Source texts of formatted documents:
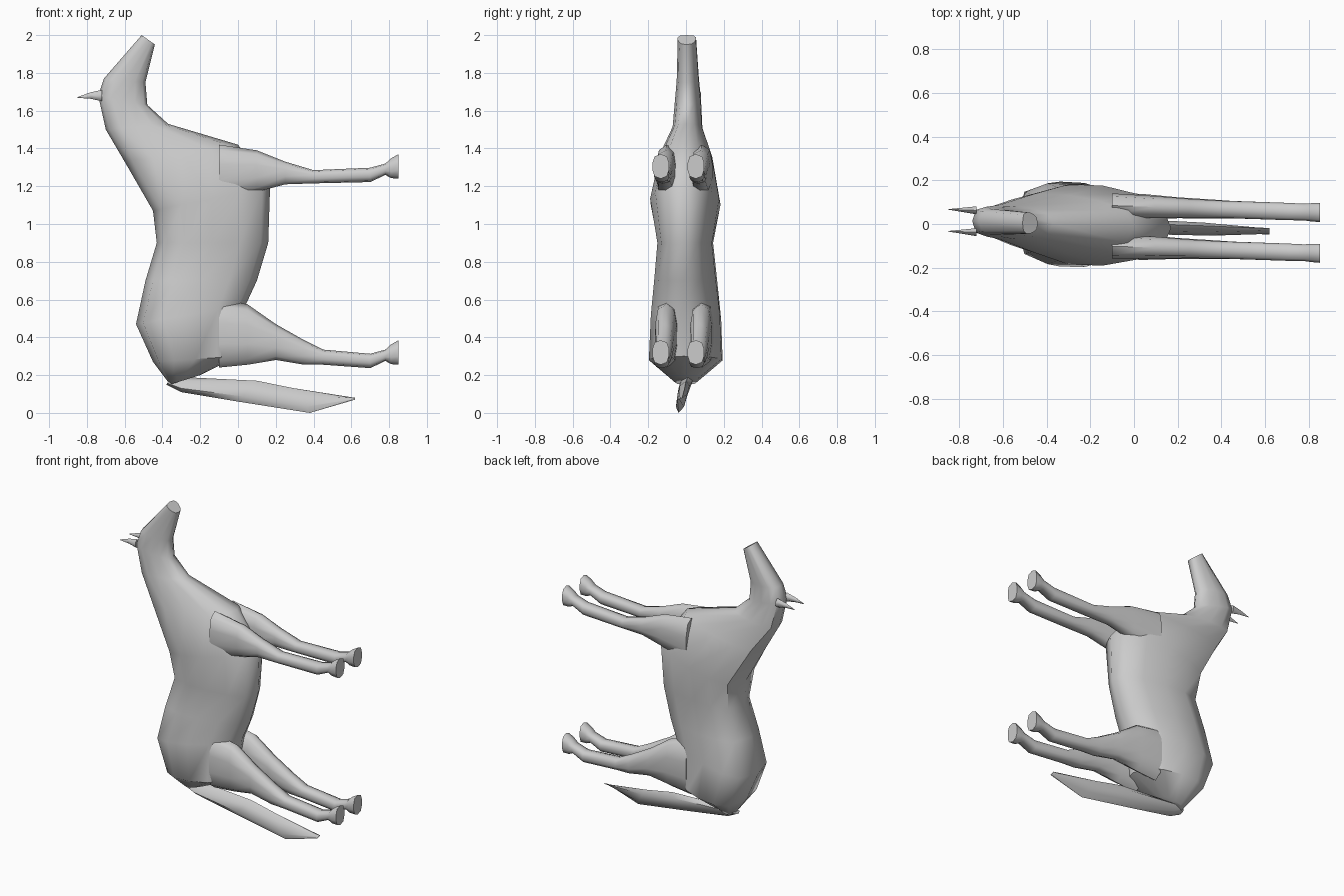
import bpy, bmesh, math

default_cube = bpy.data.objects.get("Cube")
if default_cube:
    bpy.data.objects.remove(default_cube)

grey = bpy.data.materials.new("plain grey")
grey.use_nodes = True
shade = (0.6, 0.6, 0.6, 1)
grey.diffuse_color = shade
grey.node_tree.nodes["Principled BSDF"].inputs["Base Color"].default_value = shade


def loft(name, stations, sides=10, squareness=0.6, taper=0.0, offset=0.0, lean=0.0):
    """Skin rounded rings. A station is the (x, z) of its upper or spine edge,
    the (x, z) of the opposite edge, and its half width."""
    bm = bmesh.new()
    rings = []
    for x_top, z_top, x_low, z_low, width in stations:
        ring = []
        for i in range(sides):
            angle = math.tau * i / sides
            across = (1 - math.cos(angle)) / 2
            sideways = math.sin(angle)
            x = x_top + (x_low - x_top) * across
            z = z_top + (z_low - z_top) * across
            bulge = math.copysign(abs(sideways) ** squareness, sideways)
            y = bulge * width * (1 + taper * (0.4 - across))
            y += offset + lean * (0.5 - across)
            # The whole animal is turned slightly about the vertical
            ring.append(bm.verts.new((x, y - 0.012 - 0.034 * x, z)))
        rings.append(ring)
    for ring, following in zip(rings, rings[1:]):
        for i in range(sides):
            j = (i + 1) % sides
            bm.faces.new((ring[i], ring[j], following[j], following[i]))
    bm.faces.new(rings[0])
    bm.faces.new(rings[-1])
    bmesh.ops.recalc_face_normals(bm, faces=bm.faces)
    mesh = bpy.data.meshes.new(name)
    bm.to_mesh(mesh)
    bm.free()
    mesh.materials.append(grey)
    part = bpy.data.objects.new(name, mesh)
    bpy.context.collection.objects.link(part)
    bpy.ops.object.select_all(action="DESELECT")
    part.select_set(True)
    bpy.context.view_layer.objects.active = part
    bpy.ops.object.shade_smooth_by_angle(angle=math.radians(55))


def upright(path, base_width, spread):
    """Turn (x, z, half height) points into stations whose width follows the height."""
    return [(x, z + half, x, z - half, base_width + spread * half) for x, z, half in path]


# Head, neck and trunk, from spine to throat and belly
muzzle = (-.51, 2, -.44, 1.95, .05)
brow = (-.71, 1.77, -.49, 1.75, .06)
poll = (-.74, 1.68, -.48, 1.63, .07)
neck = (-.7, 1.5, -.37, 1.53, .08)
chest = (-.6, 1.33, 0, 1.42, .14)
shoulder = (-.45, 1.07, .17, 1.2, .19)
loin = (-.43, .9, .16, .9, .15)
flank = (-.49, .7, .1, .7, .17)
hip = (-.54, .47, .04, .57, .19)
rump = (-.45, .27, 0, .3, .2)
dock = (-.36, .15, -.2, .2, .06)
loft("body", [muzzle, brow, poll, neck, chest, shoulder, loin, flank, hip, rump, dock],
     sides=12, taper=0.4)

# Upper legs differ; shank, fetlock and hoof are the same on all four
foreleg_top = [(-.1, 1.27, .15), (.1, 1.28, .11), (.25, 1.27, .06), (.4, 1.25, .035)]
thigh = [(-.1, .42, .18), (.05, .415, .16), (.2, .375, .095), (.35, .32, .065), (.45, .295, .04)]
lower_leg = [(.7, .01, .038), (.78, .04, .03), (.81, .045, .052), (.85, .055, .065)]


def whole_leg(top, level):
    return upright(top + [(x, z + level, half) for x, z, half in lower_leg], 0.035, 0.15)


ear = [(-.72, 1.68, .03), (-.78, 1.68, .017), (-.85, 1.67, .002)]

for side, label in ((1, "left"), (-1, "right")):
    loft(label + "_front_leg", whole_leg(foreleg_top, 1.25), offset=side * 0.093)
    loft(label + "_hind_leg", whole_leg(thigh, 0.265), offset=side * 0.093)
    loft(label + "_ear", upright(ear, 0, 0.7), sides=6, squareness=1, offset=side * 0.05)

# Blade-shaped tail leaning to one side
tail_root = (-.36, .18, -.38, .15, .03)
tail_bend = (-.3, .19, -.3, .11, .035)
tail_middle = (.1, .17, 0, .06, .03)
tail_end = (.3, .13, .38, 0, .025)
tail_tip = (.62, .08, .62, .07, .005)
loft("tail", [tail_root, tail_bend, tail_middle, tail_end, tail_tip],
     sides=6, squareness=1, lean=0.03)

PROBLEM STATEMENT:
Find the word "rings" in the entries above, then copy each line that holds it.

RESPONSE:
    """Skin rounded rings. A station is the (x, z) of its upper or spine edge,
    rings = []
        rings.append(ring)
    for ring, following in zip(rings, rings[1:]):
    bm.faces.new(rings[0])
    bm.faces.new(rings[-1])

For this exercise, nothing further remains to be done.